→ **WHAT THIS TASK INVOLVES**
Below are some records. Print exactly the lines between the one holding "bm, [LIGHT, AMBER])" and the one holding "0.333, 0.0, BASE, ROAD)", inclusive, and nothing else.

------------

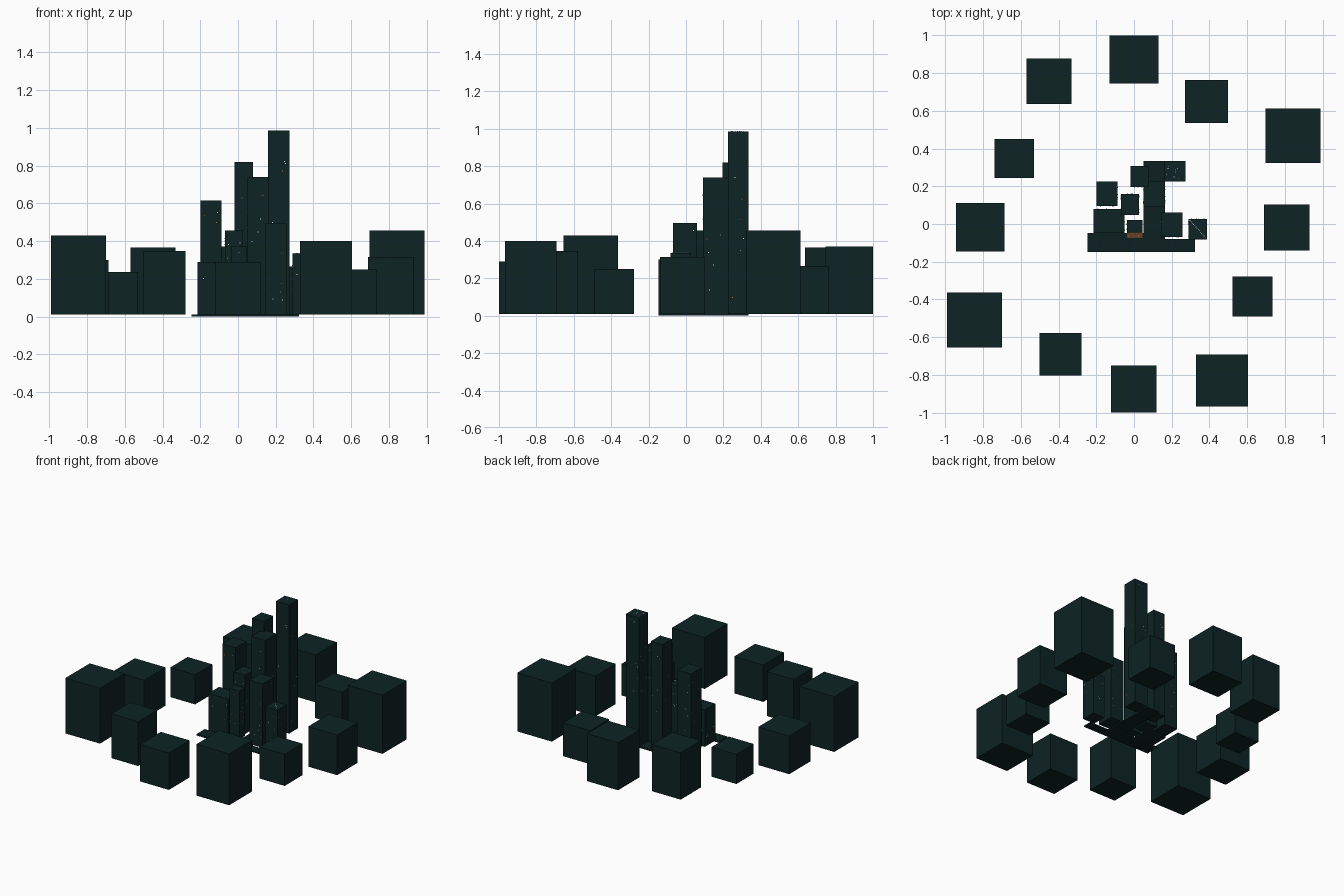
import bpy, bmesh, random
from mathutils import Vector

if "Cube" in bpy.data.objects:
    bpy.data.objects.remove(bpy.data.objects["Cube"])

random.seed(4)


def material(name, rgb):
    m = bpy.data.materials.new(name)
    m.diffuse_color = (*rgb, 1)
    m.use_nodes = True
    m.node_tree.nodes["Principled BSDF"].inputs["Base Color"].default_value = m.diffuse_color
    return m


WALL = material("dark_teal", (0.0042, 0.0170, 0.0170))
ROAD = material("road_dark", (0.0040, 0.0145, 0.0150))
LIGHT = material("pale_window", (0.55, 0.75, 0.75))
AMBER = material("amber_window", (0.50, 0.16, 0.03))
RUST = material("rust_brown", (0.12, 0.05, 0.018))


def add_box(bm, lo, hi, mat=0):
    lo, hi = Vector(lo), Vector(hi)
    verts = bmesh.ops.create_cube(bm, size=1)["verts"]
    for v in verts:
        v.co = Vector([(lo[i] + hi[i]) / 2 + v.co[i] * (hi[i] - lo[i]) for i in range(3)])
    for f in {f for v in verts for f in v.link_faces}:
        f.material_index = mat


def finish(name, bm, mats):
    me = bpy.data.meshes.new(name)
    bm.to_mesh(me)
    bm.free()
    for m in mats:
        me.materials.append(m)
    ob = bpy.data.objects.new(name, me)
    bpy.context.collection.objects.link(ob)
    return ob


def box(name, x0, x1, y0, y1, z0, z1, mat):
    bm = bmesh.new()
    add_box(bm, (x0, y0, z0), (x1, y1, z1))
    return finish(name, bm, [mat])


BASE = 0.01

# Ring of plain outer blocks: x0, x1, y0, y1, top
outer = [
    (-0.13, 0.13, 0.745, 1.0, 0.37), (-0.57, -0.33, 0.635, 0.878, 0.365),
    (0.27, 0.497, 0.535, 0.762, 0.265), (0.697, 0.987, 0.323, 0.613, 0.455),
    (-0.738, -0.53, 0.243, 0.45, 0.235), (-0.944, -0.685, -0.146, 0.111, 0.30),
    (0.688, 0.93, -0.14, 0.102, 0.315), (0.523, 0.735, -0.49, -0.278, 0.25),
    (-0.99, -0.70, -0.655, -0.363, 0.43), (-0.50, -0.277, -0.803, -0.577, 0.347),
    (-0.123, 0.12, -1.0, -0.75, 0.29), (0.328, 0.603, -0.967, -0.692, 0.40),
]
for i, (x0, x1, y0, y1, top) in enumerate(outer):
    box(f"outer_block_{i + 1}", x0, x1, y0, y1, BASE, top, WALL)

# Central towers: x0, x1, y0, y1, top
towers = [
    (-0.198, -0.087, 0.095, 0.225, 0.615), (-0.214, -0.05, -0.047, 0.08, 0.29),
    (-0.07, 0.027, 0.048, 0.16, 0.455), (-0.018, 0.08, 0.195, 0.307, 0.82),
    (0.05, 0.165, 0.09, 0.225, 0.74), (0.16, 0.272, 0.225, 0.333, 0.985),
    (0.145, 0.256, -0.07, 0.06, 0.495), (-0.038, 0.045, -0.045, 0.02, 0.375),
    (0.288, 0.387, -0.082, 0.027, 0.335),
]
for i, (x0, x1, y0, y1, top) in enumerate(towers):
    box(f"tower_{i + 1}", x0, x1, y0, y1, BASE, top, WALL)
    # Sparse lit windows as thin plates on the four walls
    bm = bmesh.new()
    s, t = 0.0025, 0.001
    for k in range(int(10 + 16 * top)):
        z = random.uniform(0.08, top - 0.03)
        px = random.uniform(x0 + 0.01, x1 - 0.01)
        py = random.uniform(y0 + 0.01, y1 - 0.01)
        m = 1 if random.random() < 0.25 else 0
        if k % 2:
            x = (x0, x1)[k // 2 % 2]
            add_box(bm, (x - t, py - s, z - s), (x + t, py + s, z + s), m)
        else:
            y = (y0, y1)[k // 2 % 2]
            add_box(bm, (px - s, y - t, z - s), (px + s, y + t, z + s), m)
    finish(f"tower_{i + 1}_windows", bm, [LIGHT, AMBER])

# Streets: one across the front, one running back between the towers
box("cross_street_left", -0.246, 0.05, -0.148, -0.047, 0.0, BASE, ROAD)
box("cross_street_right", 0.05, 0.323, -0.148, -0.08, 0.0, BASE, ROAD)
box("back_street", 0.05, 0.165, -0.08, 0.333, 0.0, BASE, ROAD)

# Rust coloured shop front panel with amber lamps
box("shop_front", -0.038, 0.045, -0.074, -0.046, BASE, 0.016, RUST)
bm = bmesh.new()
for i in range(6):
    x, y = -0.028 + i * 0.0125, -0.066 + 0.012 * (i % 2)
    add_box(bm, (x, y, 0.015), (x + 0.005, y + 0.004, 0.018))
finish("shop_lamps", bm, [AMBER])

# Scattered roof lights on the tallest tower and a diagonal row on the low tower
bm = bmesh.new()
for _ in range(8):
    x, y = random.uniform(0.17, 0.26), random.uniform(0.235, 0.325)
    add_box(bm, (x, y, 0.984), (x + 0.004, y + 0.004, 0.987))
for i in range(14):
    x, y = 0.295 + i * 0.0062, 0.016 - i * 0.0068
    add_box(bm, (x, y, 0.334), (x + 0.004, y + 0.004, 0.337))
finish("roof_lights", bm, [LIGHT])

------------

→ **ANSWER BELOW**
    finish(f"tower_{i + 1}_windows", bm, [LIGHT, AMBER])

# Streets: one across the front, one running back between the towers
box("cross_street_left", -0.246, 0.05, -0.148, -0.047, 0.0, BASE, ROAD)
box("cross_street_right", 0.05, 0.323, -0.148, -0.08, 0.0, BASE, ROAD)
box("back_street", 0.05, 0.165, -0.08, 0.333, 0.0, BASE, ROAD)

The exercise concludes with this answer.